Hickok Cole retrofits a former YMCA in Washington, D.C., with handcrafted copper shingles

1701-Rhode-Island-Avenue-NW_1Before-1701v2-scaledBefore-17011701-Site-PlanDemo_Complete-scaled-e15869755298431701-Rhode-Island-Avenue-NW_31701-Rhode-Island-Avenue-NW_2Shingle-Install_02-e1586975604604
<
>
1701 Rhode Island Avenue is located in Washington, D.C.'s DuPont neighborhood and was designed by Hickok Cole Architects. (Alan Schindler)

Located in Washington, D.C.‘s centrally located and historic DuPont Circle neighborhood, 1701 Rhode Island Avenue serves as a demonstration of the aesthetic and performative impact of retrofit strategies. The project, designed by local architecture and interior design firm Hickok Cole, is an extensive overhaul of a 40-year-old former YMCA facility into a LEED Platinum Class A commercial structure made complementary to the surrounding streetscape with handcrafted copper shingles and thoughtful detailing of the glazing bays.

The former YMCA facility was an imposing structure of featureless red-brick and limited glazing, made all the more pronounced by the prominence of the location; a corner site visible from many vantage points. For Hickok Cole, the project presented the challenge and opportunity of repositioning the site in collaboration with the local Advisory Neighborhood Commission and the Historic Preservation Office. The 104,000-square-foot project rises to seven stories, and includes a rooftop addition setback from the street wall.

The shingles interlocked and fastened to a standard rain screen system. (Hickok Cole)

If anything, retrofit approaches are an arduous lesson in logistical planning and construction scheduling and this project proved no exception to that rule. As an athletic facility, the YMCA featured a large swimming pool in its basement, which, as it turns out, also functioned as a two-story foundational wall for the building. According to Hickok Cole associate principal Jason Wright, the construction of a new subterranean parking garage necessitated the removal of the foundational wall, a procedure that normally requires the expensive insertion of shoring structures. Instead, after analysis, the design and structural teams discovered that the retention of the original facade during the removal process yielded a significant degree of load, capable of stabilizing the structure throughout excavation.

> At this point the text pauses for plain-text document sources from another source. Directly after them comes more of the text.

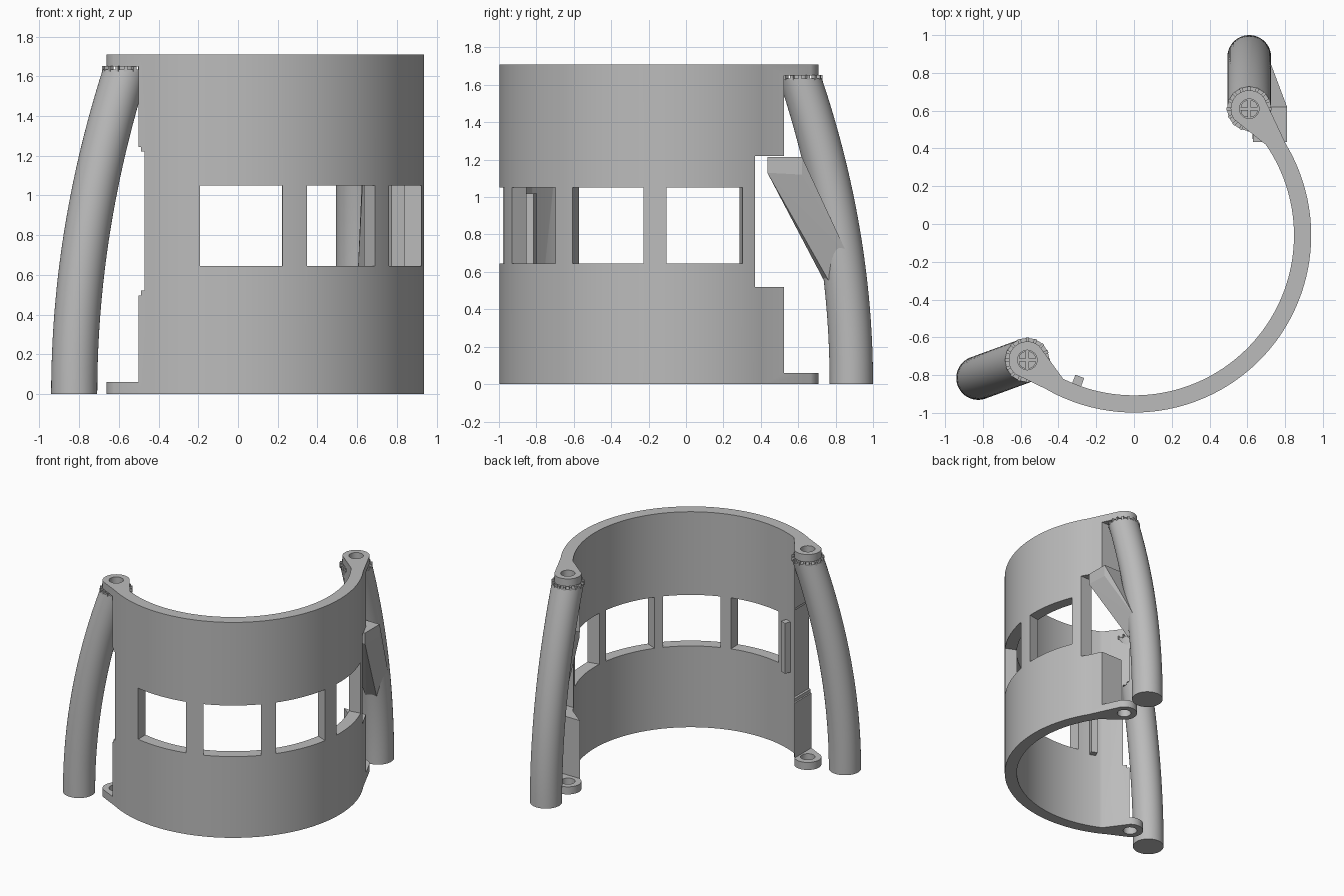
import bpy, bmesh
from math import sin, cos, radians, pi
from mathutils import Vector, Matrix

cube = bpy.data.objects.get("Cube")
if cube:
    bpy.data.objects.remove(cube, do_unlink=True)

grey = bpy.data.materials.new("plain grey")
grey.use_nodes = True
grey.diffuse_color = (0.5, 0.5, 0.5, 1)
grey.node_tree.nodes["Principled BSDF"].inputs["Base Color"].default_value = (0.5, 0.5, 0.5, 1)

HEIGHT = 1.71
CENTRE = Vector((0, -0.06))
OUTER, INNER = 0.938, 0.847
RIGHT_LUG, LEFT_LUG = Vector((0.61, 0.61)), Vector((-0.565, -0.72))
LUG_R, TUBE_R = 0.098, 0.116
TUBE_TOP = 1.635


def finish(name, bm):
    bmesh.ops.recalc_face_normals(bm, faces=bm.faces)
    mesh = bpy.data.meshes.new(name)
    bm.to_mesh(mesh)
    bm.free()
    obj = bpy.data.objects.new(name, mesh)
    bpy.context.collection.objects.link(obj)
    mesh.materials.append(grey)
    return obj


def smooth(obj):
    bpy.ops.object.select_all(action='DESELECT')
    obj.select_set(True)
    bpy.context.view_layer.objects.active = obj
    bpy.ops.object.shade_smooth_by_angle(angle=radians(30))


def arc(c, r, start, end, n):
    steps = [radians(start + (end - start) * i / n) for i in range(n + 1)]
    return [(c[0] + r * cos(a), c[1] + r * sin(a)) for a in steps]


def prism(bm, outline, z0, z1):
    face = bm.faces.new([bm.verts.new((x, y, z0)) for x, y in outline])
    top = bmesh.ops.extrude_face_region(bm, geom=[face])["geom"]
    for v in top:
        if isinstance(v, bmesh.types.BMVert):
            v.co.z = z1


def box(bm, lo, hi, turn=None):
    lo, hi = Vector(lo), Vector(hi)
    m = Matrix.Translation((lo + hi) / 2) @ Matrix.Diagonal((*(hi - lo), 1))
    bmesh.ops.create_cube(bm, size=1, matrix=(turn or Matrix()) @ m)


def cut(obj, bm):
    cutter = finish("cutter", bm)
    cutter.hide_render = True
    mod = obj.modifiers.new("cut", 'BOOLEAN')
    mod.operation, mod.solver, mod.object = 'DIFFERENCE', 'EXACT', cutter
    bpy.context.view_layer.objects.active = obj
    bpy.ops.object.modifier_apply(modifier=mod.name)
    bpy.data.objects.remove(cutter, do_unlink=True)


def turned(angle):
    return Matrix.Translation((*CENTRE, 0)) @ Matrix.Rotation(radians(angle), 4, 'Z')


# Curved shell with a lug at each end, extruded from one outline
bm = bmesh.new()
outline = (arc(CENTRE, OUTER, 240, 391, 96) + arc(RIGHT_LUG, LUG_R, 36, 216, 24)
           + arc(CENTRE, INNER, 394.5, 243.7, 96) + arc(LEFT_LUG, LUG_R, 50, 230, 24))
prism(bm, outline, 0, HEIGHT)
shell = finish("curved_shell", bm)

# Clear the ends so that only thin lug plates remain, then notch the middle
for lo, hi in [((0.4, 0.525, 0.06), (1, 1, 1.65)),
               ((0.4, 0.37, 0.52), (1, 1, 1.22)),
               ((-1, -1.1, 0.06), (-0.5, -0.4, 1.65)),
               ((-1, -1.1, 0.495), (-0.488, -0.4, 1.245)),
               ((-1, -1.1, 0.52), (-0.47, -0.4, 1.22))]:
    bm = bmesh.new()
    box(bm, lo, hi)
    cut(shell, bm)

# Windows and lug holes
for angle in (271, 304.5, 337, 370):
    bm = bmesh.new()
    box(bm, (0.6, -0.207, 0.645), (1.2, 0.207, 1.05), turned(angle))
    cut(shell, bm)
for lug in (RIGHT_LUG, LEFT_LUG):
    bm = bmesh.new()
    prism(bm, arc(lug, 0.052, 0, 345, 23), -0.1, HEIGHT + 0.1)
    cut(shell, bm)
smooth(shell)

# Small raised stop on the inside of the shell
bm = bmesh.new()
box(bm, (0.80, -0.025, 0.62), (0.86, 0.025, 1.02), turned(249))
finish("inner_stop", bm)


def post(name, top, foot):
    """Bowed tube that ends in a toothed crown and a slotted pin."""
    bm = bmesh.new()
    rings = []
    for i in range(25):
        t = i / 24
        c = foot.lerp(top, t * t)
        rings.append([bm.verts.new((x, y, TUBE_TOP * t))
                      for x, y in arc(c, TUBE_R, 0, 352.5, 47)])
    for a, b in zip(rings, rings[1:]):
        for k in range(48):
            n = (k + 1) % 48
            bm.faces.new((a[k], a[n], b[n], b[k]))
    bm.faces.new(rings[0])
    bm.faces.new(rings[-1])
    smooth(finish(name + "_tube", bm))

    bm = bmesh.new()
    at = Matrix.Translation((*top, 0))
    for k in range(16):
        turn = at @ Matrix.Rotation(2 * pi * k / 16, 4, 'Z')
        box(bm, (0.095, -0.008, 1.625), (0.119, 0.008, 1.652), turn)
    finish(name + "_crown_teeth", bm)

    bm = bmesh.new()
    for k in range(4):
        mid = 90 * k + 45
        c = top + Vector((cos(radians(mid)), sin(radians(mid)))) * 0.01
        prism(bm, [tuple(c)] + arc(c, 0.038, mid - 45, mid + 45, 8), 1.62, 1.66)
    finish(name + "_slotted_pin", bm)


post("right_post", RIGHT_LUG, Vector((0.61, 0.884)))
post("left_post", LEFT_LUG, Vector((-0.825, -0.815)))

# Angled bracket that rises from the back post into the shell notch
bm = bmesh.new()
corners = [(0.63, 0.435, 1.215), (0.81, 0.435, 1.215), (0.81, 0.62, 1.215), (0.63, 0.62, 1.215),
           (0.63, 0.435, 1.13), (0.81, 0.435, 1.13), (0.81, 0.62, 1.12),
           (0.60, 0.75, 0.53), (0.68, 0.77, 0.54), (0.72, 0.86, 0.70), (0.62, 0.85, 0.68)]
bmesh.ops.convex_hull(bm, input=[bm.verts.new(c) for c in corners])
finish("post_bracket", bm)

After a year of excavation and the pouring of a new foundation, the facade was demolished and surgically stripped down to its structural skeleton of concrete piers. The structural order of the piers—and the spandrel at every other floor slab—forms the basis of the new facade layout, which is divided by a grid of approximately 20′-by-22′ modules with each horizontal and vertical member projecting a foot-and-a-half from the property line. The proportions of each module are roughly in line with the width of a standard D.C. row house.

The entire grid is clad with 1,700 copper shingles, which are chamfered at their corners and sequenced from bottom left to top right, thrusting upward 18 inches at each successive layer. Juxtaposed with nearby St. Matthew’s Cathedral and historic structures, the use of copper is a clear nod to traditional detailing. “The facade combines the ancient feeling of copper with a contemporary pattern and layout,” said Hickok Cole senior associate Stefano Sani. “This is supplemented by the fluid geometry of the cladding and it’s hand installation.”

The copper shingles were manufactured by KME Italy, and the design team made several trips to the facility to inspect their varnish—since no two shingles are the same, an acceptable range of treatment was determined by Hickok Cole. Each shingle was treated with a nano-ceramic coating to slow the process of patination. The fabrication process was also something of a tour across northern Italy; the shingles were cut in Parma, varnished in Verona, coated in Venice, and sent back to Parma. Prior to shipment to the United States, the shingles were randomized within their crates to ensure a range of treatments across the building’s facade following installation. Each bay is outfitted with bands of dark-black metal filigrees, which, according to Sani, is a measure to transition between the solid and void of the copper and glazing.